According to the latest rumors, Apple will also have to adapt to the new European directives on USB connectors. From the next iPhone 15, the company will have to use USB-C, completely distorting the counter trend choices that have always been considered somewhat controversial.
Naturally, the decision was not taken lightly, and in the end, Apple will have to give in to the requests, above all, to avoid the sanctions promised by Europe. This also means abandoning Lightning technology, which has characterized the latest iPhone models. Let’s find out more about the new iPhone 15 and USB-C.
iPhone 15: USB-C Could Change Apple’s Smartphone Forever
It might seem like a small thing, but the obligation to install the new USB standard on the next iPhones is a matter that could change the cards on the table. After all, Apple has always followed its well-defined line regarding the various ports on its devices, often attracting criticism from users.
Although the transition to the new USB-C has been postponed to 2024, with the release of the new iPhone 15 in mid-2023, the Cupertino company will equip its devices with this technology, but, of course, it will do things its way. It is said that different speeds for data transfer will characterize the other iPhone models. The idea is, as usual, to facilitate the top of the range, leaving the basic versions “behind”.
A post shared online by Apple analyst says that all iPhones due out in the second half of next year will give up Lightning technology for USB-C, but only the iPhone 15 Pro and Pro Max will support the transfer data and high-speed charging. On the other hand, the basic version of the iPhone 15 and the Plus will maintain the same USB 2.0 transfer speed as Lightning, therefore limited to 480 Mbps.
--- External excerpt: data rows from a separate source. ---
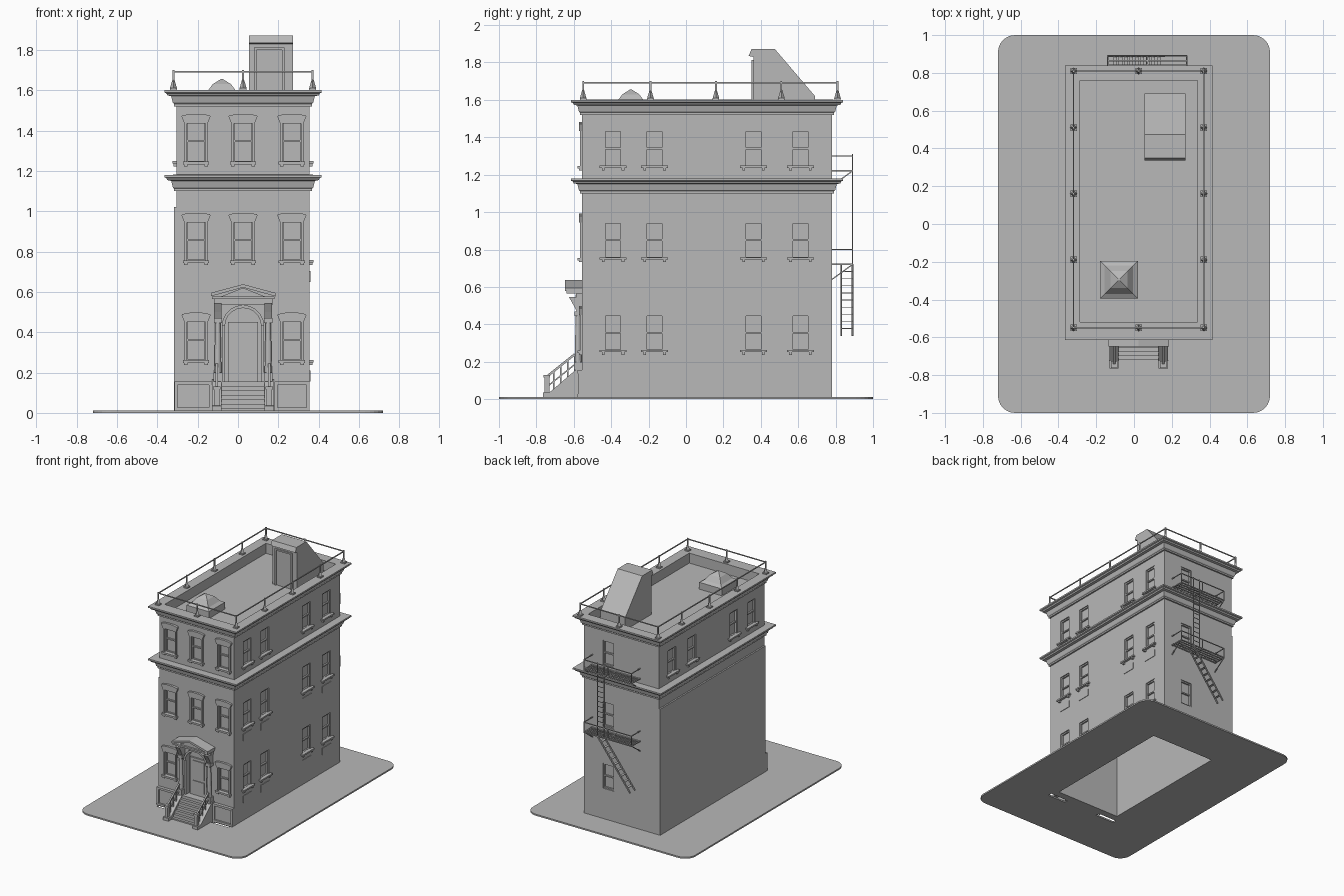
import bpy, bmesh
from math import pi, sin, cos
from mathutils import Matrix, Vector

if "Cube" in bpy.data.objects:
    bpy.data.objects.remove(bpy.data.objects["Cube"], do_unlink=True)

GREY = (0.48, 0.48, 0.48, 1)
stone = bpy.data.materials.new("plain_grey")
stone.use_nodes = True
stone.diffuse_color = GREY
stone.node_tree.nodes["Principled BSDF"].inputs["Base Color"].default_value = GREY

I = Matrix.Identity(4)
C = 0.025                                  # middle of the house in x
X0, X1, Y0, Y1 = -0.305, 0.355, -0.555, 0.78


def wall(x, y, quarter):
    """Local frame on a wall: x runs along it, -y points outward."""
    return Matrix.Translation((x, y, 0)) @ Matrix.Rotation(quarter * pi / 2, 4, 'Z')


FRONT, RIGHT, BACK, LEFT = wall(0, Y0, 0), wall(X1, 0, 1), wall(0, Y1, 2), wall(X0, 0, 3)
SIDEWAYS = wall(0, 0, 1)                   # local x is world y, local y is world -x


def box(bm, x, y, z, M=I):
    mid = [(a + b) / 2 for a, b in (x, y, z)]
    size = [abs(b - a) for a, b in (x, y, z)]
    bmesh.ops.create_cube(bm, size=1, matrix=M @ Matrix.Translation(mid) @ Matrix.Diagonal((*size, 1)))


def prism(bm, pts, y, M=I):
    a, b = ([bm.verts.new(M @ Vector((p[0], d, p[1]))) for p in pts] for d in y)
    bm.faces.new(a)
    bm.faces.new(b[::-1])
    for i in range(len(pts)):
        bm.faces.new((a[i - 1], b[i - 1], b[i], a[i]))


def rod(bm, p, q, w=0.007):
    p, q = Vector(p), Vector(q)
    turn = (q - p).to_track_quat('Z', 'Y').to_matrix().to_4x4()
    bmesh.ops.create_cube(bm, size=1, matrix=Matrix.Translation((p + q) / 2) @ turn
                          @ Matrix.Diagonal((w, w, (q - p).length, 1)))


def rings(bm, profile, x, y):
    """Sweep (offset, z) points around a rectangle."""
    loops = [[bm.verts.new(v) for v in ((x[0] - d, y[0] - d, z), (x[1] + d, y[0] - d, z),
                                        (x[1] + d, y[1] + d, z), (x[0] - d, y[1] + d, z))]
             for d, z in profile]
    for a, b in zip(loops, loops[1:]):
        for i in range(4):
            bm.faces.new((a[i - 1], a[i], b[i], b[i - 1]))
    return loops


def finish(name, bm):
    bmesh.ops.recalc_face_normals(bm, faces=bm.faces)
    me = bpy.data.meshes.new(name)
    bm.to_mesh(me)
    bm.free()
    me.materials.append(stone)
    ob = bpy.data.objects.new(name, me)
    bpy.context.collection.objects.link(ob)
    return ob


def arc(cx, cz, r, n=10):
    return [(cx + r * cos(pi * i / n), cz + r * sin(pi * i / n)) for i in range(n + 1)]


# Window layout: wall frame, centre along the wall, sill height
SILLS = (0.255, 0.75, 1.24)
SIDE_Y = (-0.39, -0.168, 0.361, 0.612)
front_windows = [(FRONT, x, z) for z in SILLS for x in (-0.208, C, 0.267) if (x, z) != (C, SILLS[0])]
side_windows = [(RIGHT, y, z) for z in SILLS for y in SIDE_Y]
side_windows += [(LEFT, -y, SILLS[2]) for y in SIDE_Y]
back_windows = [(BACK, -0.14, z) for z in SILLS]

# House body with window recesses, doorway, roof well and hollow inside
bm = bmesh.new()
box(bm, (X0, X1), (Y0, Y1), (0, 1.6))
house = finish("house_body", bm)
bm = bmesh.new()
for M, u, z in front_windows + side_windows + back_windows:
    h = 0.215 if M is FRONT else 0.2
    box(bm, (u - 0.05, u + 0.05), (-0.02, 0.02), (z, z + h), M)
prism(bm, [(C - 0.09, 0.155), (C + 0.09, 0.155)] + arc(C, 0.43, 0.09), (-0.02, 0.035), FRONT)
box(bm, (X0 + 0.02, X1 - 0.02), (Y0 + 0.035, Y1 - 0.02), (1.52, 1.7))
box(bm, (X0 + 0.045, X1 - 0.045), (Y0 + 0.045, Y1 - 0.045), (-0.1, 1.48))
cutter = finish("cutter", bm)
cutter.hide_render = True
cut = house.modifiers.new("openings", 'BOOLEAN')
cut.object, cut.operation, cut.solver = cutter, 'DIFFERENCE', 'EXACT'
bpy.context.view_layer.objects.active = house
bpy.ops.object.modifier_apply(modifier=cut.name)
bpy.data.objects.remove(cutter, do_unlink=True)

# Blank party wall on the right-hand side
bm = bmesh.new()
box(bm, (X0 - 0.012, X0 + 0.002), (Y0, Y1), (0, 1.02))
finish("party_wall", bm)

# Sash frames inside every recess
bm = bmesh.new()
for M, u, z in front_windows + side_windows + back_windows:
    h = 0.215 if M is FRONT else 0.2
    for s in (-1, 1):
        box(bm, (u + s * 0.05, u + s * 0.041), (0.006, 0.02), (z, z + h), M)
    for lo in (0, h / 2 - 0.005, h - 0.01):
        box(bm, (u - 0.042, u + 0.042), (0.008, 0.02), (z + lo, z + lo + 0.01), M)
finish("window_sashes", bm)

# Front window hoods, jambs and sills
bm = bmesh.new()
for M, u, z in front_windows:
    hood = [(0.05, 0.195), (0.058, 0.195), (0.072, 0.23), (0.068, 0.235), (0.03, 0.242)]
    outline = hood + [(-a, b) for a, b in hood[::-1]]
    prism(bm, [(u + a, z + b) for a, b in outline], (-0.018, 0.005), M)
    for s in (-1, 1):
        box(bm, (u + s * 0.046, u + s * 0.058), (-0.012, 0.005), (z, z + 0.2), M)
        box(bm, (u + s * 0.042, u + s * 0.06), (-0.017, 0.005), (z - 0.018, z - 0.006), M)
    box(bm, (u - 0.065, u + 0.065), (-0.024, 0.01), (z - 0.008, z + 0.006), M)
finish("front_window_trim", bm)

# Side window sills with brackets, and thin panels below them
bm = bmesh.new()
for M, u, z in side_windows:
    box(bm, (u - 0.072, u + 0.072), (-0.02, 0.01), (z - 0.004, z + 0.008), M)
    for s in (-1, 1):
        box(bm, (u + s * 0.045, u + s * 0.06), (-0.015, 0.005), (z - 0.018, z - 0.004), M)
    if M is RIGHT and z < 1:
        box(bm, (u - 0.055, u + 0.055), (-0.004, 0.005), (z - 0.1, z - 0.046), M)
finish("side_window_sills", bm)

# Cornices around the house
for name, z in (("middle_cornice", 1.1), ("roof_cornice", 1.52)):
    bm = bmesh.new()
    prof = [(-0.004, 0), (0.012, 0), (0.012, 0.012), (0.018, 0.018), (0.026, 0.05), (0.045, 0.054),
            (0.05, 0.064), (0.06, 0.068), (0.06, 0.08), (-0.004, 0.081)]
    rings(bm, [(d, z + h) for d, h in prof], (X0, X1), (Y0, Y1))
    finish(name, bm)

# Roof railing: flared feet, posts and a top rail
bm = bmesh.new()
xs, ys = (-0.32, C, 0.37), (-0.55, -0.19, 0.16, 0.51, 0.81)
for x in xs:
    for y in ys:
        if x == C and y not in (ys[0], ys[-1]):
            continue
        box(bm, (x - 0.017, x + 0.017), (y - 0.017, y + 0.017), (1.6, 1.61))
        bmesh.ops.create_cone(bm, segments=4, radius1=0.018, radius2=0.005, depth=0.045,
                              matrix=Matrix.Translation((x, y, 1.63)))
        rod(bm, (x, y, 1.61), (x, y, 1.7), 0.009)
for y in (ys[0], ys[-1]):
    rod(bm, (xs[0], y, 1.692), (xs[2], y, 1.692))
for x in (xs[0], xs[2]):
    rod(bm, (x, ys[0], 1.692), (x, ys[-1], 1.692))
finish("roof_railing", bm)

# Stair house on the roof
bm = bmesh.new()
prism(bm, [(0.36, 1.51), (0.36, 1.83), (0.335, 1.835), (0.35, 1.872), (0.475, 1.872),
           (0.69, 1.62), (0.69, 1.51)], (-0.272, -0.055), SIDEWAYS)
for x in (0.085, 0.225):
    box(bm, (x - 0.006, x + 0.006), (0.35, 0.365), (1.52, 1.8))
box(bm, (0.079, 0.231), (0.35, 0.365), (1.8, 1.812))
finish("roof_stair_house", bm)

# Skylight
bm = bmesh.new()
loops = rings(bm, [(0.1, 1.51), (0.1, 1.575), (0.075, 1.59), (0.045, 1.63), (0.005, 1.655)],
              (-0.08, -0.08), (-0.295, -0.295))
bm.faces.new(loops[-1])
finish("skylight", bm)

# Front door with panels
bm = bmesh.new()
box(bm, (C - 0.075, C + 0.075), (0.022, 0.037), (0.155, 0.45), FRONT)
for lo, hi in ((0.18, 0.27), (0.29, 0.43)):
    box(bm, (C - 0.05, C + 0.05), (0.016, 0.03), (lo, hi), FRONT)
finish("front_door", bm)

# Door surround: arch, columns, consoles and pediment
bm = bmesh.new()
inner, outer = arc(C, 0.43, 0.09), arc(C, 0.43, 0.105)
for i in range(len(inner) - 1):
    prism(bm, [inner[i], outer[i], outer[i + 1], inner[i + 1]], (-0.02, 0.005), FRONT)
for s in (-1, 1):
    x = C + s * 0.125
    box(bm, (C + s * 0.09, C + s * 0.105), (-0.012, 0.005), (0.155, 0.43), FRONT)
    box(bm, (x - 0.022, x + 0.022), (-0.045, 0.005), (0.155, 0.2), FRONT)
    bmesh.ops.create_cone(bm, segments=12, cap_ends=True, radius1=0.018, radius2=0.013, depth=0.25,
                          matrix=Matrix.Translation((x, Y0 - 0.022, 0.325)))
    box(bm, (x - 0.02, x + 0.02), (-0.04, 0.005), (0.445, 0.47), FRONT)
    prism(bm, [(Y0, 0.47), (Y0 - 0.03, 0.47), (Y0 - 0.045, 0.5), (Y0 - 0.07, 0.545), (Y0, 0.545)],
          (-x - 0.018, -x + 0.018), SIDEWAYS)
box(bm, (C - 0.145, C + 0.145), (-0.03, 0.005), (0.535, 0.565), FRONT)
box(bm, (C - 0.06, C + 0.06), (-0.035, 0.005), (0.545, 0.56), FRONT)
prism(bm, [(C - 0.14, 0.565), (C + 0.14, 0.565), (C, 0.62)], (-0.07, 0.005), FRONT)
box(bm, (C - 0.155, C + 0.155), (-0.085, 0.005), (0.565, 0.578), FRONT)
for s in (-1, 1):
    prism(bm, [(C, 0.622), (C, 0.638), (C + s * 0.16, 0.595), (C + s * 0.16, 0.578)],
          (-0.093, 0.005), FRONT)
finish("door_surround", bm)

# Front steps with sloping side walls
bm = bmesh.new()
for i in range(7):
    z = 0.0222 * (i + 1)
    box(bm, (C - 0.11, C + 0.11), (-0.72 + 0.021 * i, Y0), (z - 0.0222, z))
for s in (-1, 1):
    x = C + s * 0.13
    prism(bm, [(-0.765, 0), (-0.765, 0.035), (-0.725, 0.04), (-0.58, 0.165), (Y0, 0.165), (Y0, 0)],
          (-x - 0.024, -x + 0.024), SIDEWAYS)
finish("front_steps", bm)

# Step railings
bm = bmesh.new()
for s in (-1, 1):
    x = C + s * 0.13
    box(bm, (x - 0.013, x + 0.013), (-0.757, -0.731), (0.03, 0.115))
    box(bm, (x - 0.018, x + 0.018), (-0.762, -0.726), (0.115, 0.13))
    rod(bm, (x, -0.745, 0.12), (x, -0.595, 0.24), 0.012)
    rod(bm, (x, -0.745, 0.065), (x, -0.595, 0.185), 0.007)
    for i in range(1, 5):
        y, z = -0.745 + 0.0375 * i, 0.12 + 0.03 * i
        rod(bm, (x, y, z - 0.1), (x, y, z))
finish("step_railings", bm)

# Framed plinth beside the steps
bm = bmesh.new()
for a, b in ((X0 - 0.01, C - 0.155), (C + 0.155, X1)):
    box(bm, (a, b), (-0.012, 0.005), (0, 0.155), FRONT)
    for z in (0.01, 0.138):
        box(bm, (a, b), (-0.025, 0), (z, z + 0.017), FRONT)
    for x in (a, b - 0.015):
        box(bm, (x, x + 0.015), (-0.023, 0), (0, 0.15), FRONT)
finish("front_plinth", bm)

# Fire escape: two balconies, ladder, sloping stair and hanging rods
bm = bmesh.new()
xa, xb, ya, yb = -0.14, 0.28, Y1, 0.89
for z in (0.72, 1.22):
    for i in range(5):
        y = ya + 0.01 + i * 0.025
        rod(bm, (xa, y, z), (xb, y, z), 0.008)
    for x in (xa, 0.07, xb):
        rod(bm, (x, ya, z), (x, yb, z), 0.008)
        rod(bm, (x, yb, z), (x, yb, z + 0.08), 0.006)
    rod(bm, (xa, yb, z + 0.08), (xb, yb, z + 0.08), 0.006)
    for x in (xa, xb):
        rod(bm, (x, ya, z + 0.08), (x, yb, z + 0.08), 0.006)
        rod(bm, (x, ya, z - 0.08), (x, yb, z), 0.006)
for x in (0.1, 0.16):
    rod(bm, (x, yb, 0.72), (x, yb, 1.31), 0.006)
for i in range(12):
    rod(bm, (0.1, yb, 0.76 + i * 0.04), (0.16, yb, 0.76 + i * 0.04), 0.004)
for y in (0.83, yb):
    rod(bm, (0.16, y, 0.72), (-0.13, y, 0.34), 0.01)
for i in range(1, 10):
    x, z = 0.16 - 0.029 * i, 0.72 - 0.038 * i
    box(bm, (x - 0.01, x + 0.01), (0.83, yb), (z - 0.002, z + 0.002))
finish("fire_escape", bm)

# Rounded ground slab with an opening under the house
bm = bmesh.new()
outer = [(sx * 0.63 + 0.09 * cos(a), sy * 0.91 + 0.09 * sin(a))
         for q, (sx, sy) in enumerate(((1, 1), (-1, 1), (-1, -1), (1, -1)))
         for a in [(q + i / 6) * pi / 2 for i in range(7)]]
hole = [(-0.3, -0.6), (0.34, -0.6), (0.34, 0.6), (-0.3, 0.6)]
for pts in (outer, hole):
    vs = [bm.verts.new((x, y, 0)) for x, y in pts]
    for i in range(len(vs)):
        bm.edges.new((vs[i - 1], vs[i]))
bmesh.ops.triangle_fill(bm, use_beauty=True, edges=bm.edges[:])
top = bmesh.ops.extrude_face_region(bm, geom=bm.faces[:], use_keep_orig=True)["geom"]
bmesh.ops.translate(bm, verts=[v for v in top if isinstance(v, bmesh.types.BMVert)], vec=(0, 0, 0.012))
finish("ground_slab", bm)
As for the new connectors, the absolute top of the range could be USB-C 3.2 and Thunderbolt 3. The former could improve data transfer speeds up to 20 Gbps, while the latter would reach over 40 Gbps.
At the moment, these remain only indiscretions, almost reflections spread by Ming-Chi Kuo on the web, but knowing the “strategies” applied by the company in terms of technology and exclusivity, they may not be completely unfounded.
What To Expect From The Transition To USB-C
As already mentioned, by 2024, the European Union will have to use universal chargers, falling back on the USB-C above. The agreement signed between the Council and the European Parliament gave producers 24 months to adapt to the new regulations. Among the novelties is also the one that allows consumers to choose whether to buy a new charger together with the individual devices, releasing them from the purchase if they already possess one of the same.
The new rules will concern all manufacturers of electronic instruments regardless of the brand or type of device. Given that the new iPhone 15 should be released as early as mid-2023, Apple could take advantage of Lightning for another generation of smartphones, even if the transition to USB-C seems to have already been confirmed unofficially.
Also Read: How Wireless Charging Of Smartphones Works